Insurers turning to cyber security start-ups amid risk uncertainty
Cyber security start-ups are helping insurers understand their liabilities better
Insurers are increasingly turning to cyber security start-ups to help them analyse the risk of writing cyber security policies for individual companies.
Bitsight recently announced a fundraising of $40m, led by GGV Capital, as it expands to cater for insurers’ desire to know more about the security weaknesses of their potential and existing customers.
The company collects data on whether companies appear already to be compromised or it can monitor user behaviour, the FT reports.
It also collects information on breaches from freedom of information requests.

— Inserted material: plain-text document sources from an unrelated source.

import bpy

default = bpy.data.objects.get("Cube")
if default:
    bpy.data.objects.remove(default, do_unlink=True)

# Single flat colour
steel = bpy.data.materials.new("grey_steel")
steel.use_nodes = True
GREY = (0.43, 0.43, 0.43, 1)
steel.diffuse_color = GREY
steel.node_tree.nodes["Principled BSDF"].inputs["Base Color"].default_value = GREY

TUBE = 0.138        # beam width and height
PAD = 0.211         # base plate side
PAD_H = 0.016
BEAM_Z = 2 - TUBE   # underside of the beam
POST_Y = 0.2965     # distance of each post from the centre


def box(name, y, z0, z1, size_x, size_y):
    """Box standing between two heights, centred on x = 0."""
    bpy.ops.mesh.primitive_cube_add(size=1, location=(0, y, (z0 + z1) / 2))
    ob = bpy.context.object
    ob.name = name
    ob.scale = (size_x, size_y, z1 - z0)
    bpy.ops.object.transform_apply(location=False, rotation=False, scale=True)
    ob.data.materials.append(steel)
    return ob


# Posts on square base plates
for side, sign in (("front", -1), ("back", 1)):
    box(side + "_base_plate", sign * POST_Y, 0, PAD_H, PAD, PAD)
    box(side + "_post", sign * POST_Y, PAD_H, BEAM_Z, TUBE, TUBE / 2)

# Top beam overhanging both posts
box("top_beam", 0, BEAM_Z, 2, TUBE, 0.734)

It then creates a model that rates companies on a scale and insurers use the rating to decide if applicants get coverage.
Co-founder Stephen Boyer said: “I think cyber insurance is probably the most important thing to happen in the cyber security world ever.
“It will be transformational in the way that insurance has transformed building codes and car safety.”
Another start-up, Symantec, has been experimenting with insurers to bundle it with their cyber security insurance.
Senior vice-president and website general manage Roxane Divol said Symantec was planning to bundle its Norton product with small business cyber insurance in Japan and Europe.
“Every single insurer we have spoken to, most of the top 20, sees cyber insurance as their next big opportunity,” Divol added.
“They see it as a new opening to expand the offering to the lower end of the market, to small and medium-sized businesses.”